- Discussing your expectations with your partner before sex and knowing their expectations may also help in reducing your anxiety
Lifestyle changes – you can also make long term adjustments to your lifestyle so you are less likely to have problems in the future. These include:
- Eating a healthy balanced diet – this will help maintain your blood pressure, cholesterol and sugar levels within the normal range
- Maintaining a healthy weight
- Looking after your emotional health
- Stopping smoking
- Reducing your alcohol intake
Blahd, W. (2017). Drugs linked to erectile dysfunction. WebMD. [online] Available at: https://www.webmd.com/erectile-dysfunction/guide/drugs-linked-erectile-dysfunction [accessed 14th June 2018].
DerSarkissian, C. (2017). Understanding erectile dysfunction -- the basics. WebMD. [online] Available at: https://www.webmd.com/erectile-dysfunction/understanding-erectile-dysfunction-basics [accessed 10th January 2019].
Janssen, E. et al (2014). Patterns of sexual arousal in young, heterosexual men who experience condom-associated erection problems (CAEP). J Sex Med; 11(9): 2285-2291. [online] Available at: https://pubmed.ncbi.nlm.nih.gov/24787349/. [accessed 12th May 2021]
Joint Formulary Committee (2016). British National Formulary, 70 ed. London: BMJ Group and Pharmaceutical Press.
Joint Formulary Committee. Erectile dysfunction. BMJ Group. [online] Available at: https://bnf.nice.org.uk/treatment-summary/erectile-dysfunction.html [accessed 14th June 2018].
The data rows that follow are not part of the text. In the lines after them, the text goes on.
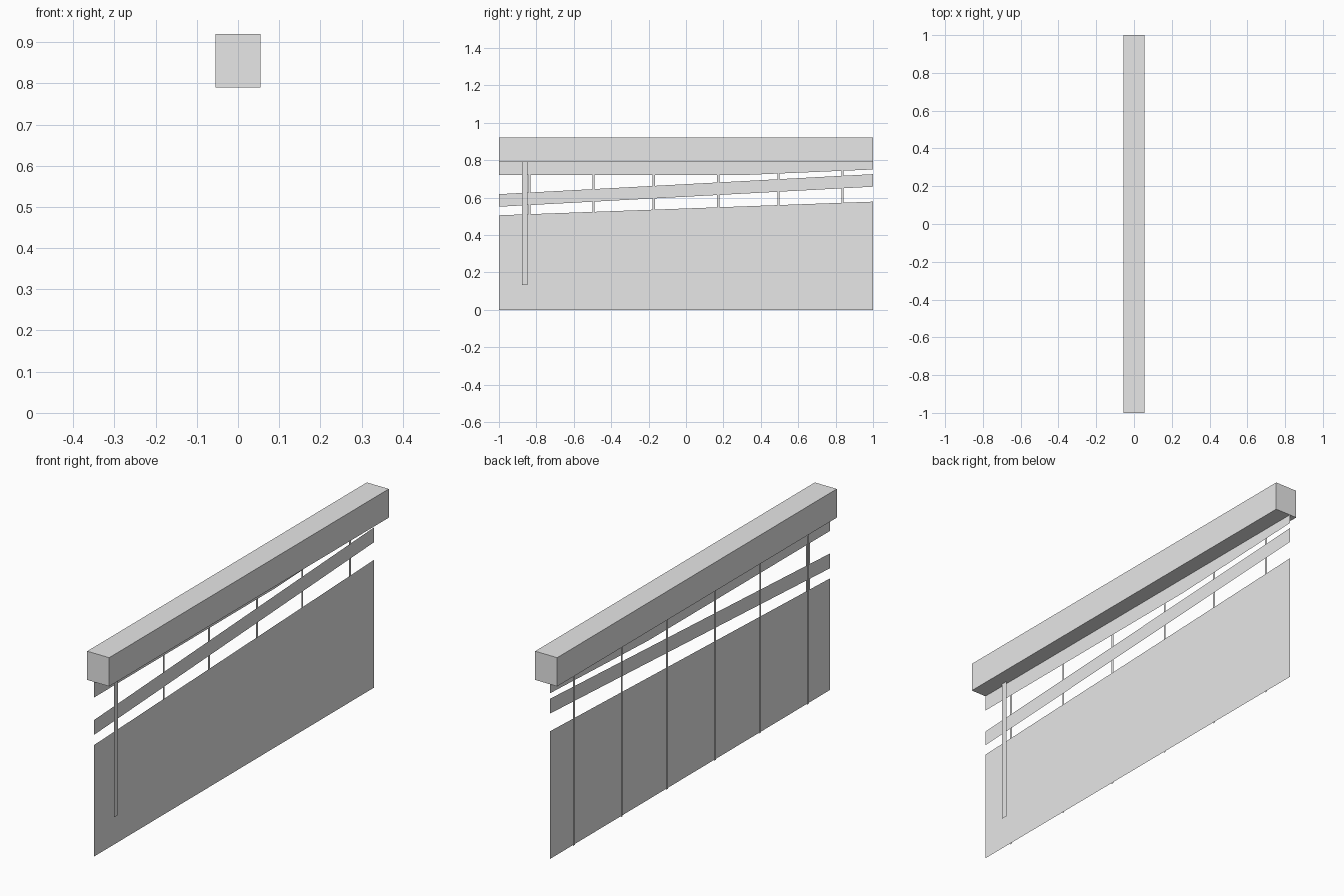
import bpy
import bmesh

cube = bpy.data.objects.get("Cube")
if cube:
    bpy.data.objects.remove(cube, do_unlink=True)

grey = bpy.data.materials.new("light_grey")
grey.use_nodes = True
GREY = (0.8, 0.8, 0.8, 1)
grey.diffuse_color = GREY
grey.node_tree.nodes["Principled BSDF"].inputs["Base Color"].default_value = GREY

RAIL_BOTTOM, RAIL_TOP = 0.79, 0.92


def finish(name, bm):
    mesh = bpy.data.meshes.new(name)
    bm.to_mesh(mesh)
    bm.free()
    mesh.materials.append(grey)
    obj = bpy.data.objects.new(name, mesh)
    bpy.context.collection.objects.link(obj)
    return obj


def sheet(name, x, outline):
    """Flat sheet facing +x from a (y, z) outline."""
    bm = bmesh.new()
    bm.faces.new([bm.verts.new((x, y, z)) for y, z in outline])
    return finish(name, bm)


def strip(name, x, y, width, bottom):
    a, b = y - width / 2, y + width / 2
    return sheet(name, x, [(a, bottom), (b, bottom),
                           (b, RAIL_BOTTOM), (a, RAIL_BOTTOM)])


# Boxed head rail
bm = bmesh.new()
bmesh.ops.create_cube(bm, size=1)
bmesh.ops.scale(bm, vec=(0.11, 2, RAIL_TOP - RAIL_BOTTOM), verts=bm.verts)
bmesh.ops.translate(bm, vec=(0, 0, (RAIL_TOP + RAIL_BOTTOM) / 2), verts=bm.verts)
finish("head_rail", bm)

# Blind fabric: lower panel, tilted slat and gathered top
SHEET_X = -0.02
sheet("lower_panel", SHEET_X, [(-1, 0), (1, 0), (1, 0.578), (-1, 0.505)])
sheet("tilted_slat", SHEET_X, [(-1, 0.551), (1, 0.658), (1, 0.725), (-1, 0.618)])
sheet("top_panel", SHEET_X, [(-1, 0.72), (0.3, 0.72), (1, 0.75),
                             (1, RAIL_BOTTOM), (-1, RAIL_BOTTOM)])

# Ladder tapes behind the fabric, mirrored about the middle
for i, y in enumerate((0.172, 0.495, 0.837)):
    for side, sign in (("back", 1), ("front", -1)):
        strip(f"ladder_tape_{side}_{i + 1}", -0.025, sign * y, 0.012, 0)

# Control wand hanging in front of the fabric
strip("control_wand", -0.008, -0.862, 0.027, 0.133)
- Viagra Dosage
- Viagra Side Effects
- Can you get Viagra without a prescription?
- What Are the Alternatives to Viagra?
- Viagra for Women
- 10 Simple Tips to Combat Male Infertility
- The Definitive Guide to Buying Prescription Drugs Online
- Erection pills
- How Long Does It Take for Viagra to Work?
- What is Kamagra?
- Performance Anxiety
- Flibanserin (Addyi)
- Morning Erections
- Sildenafil NHS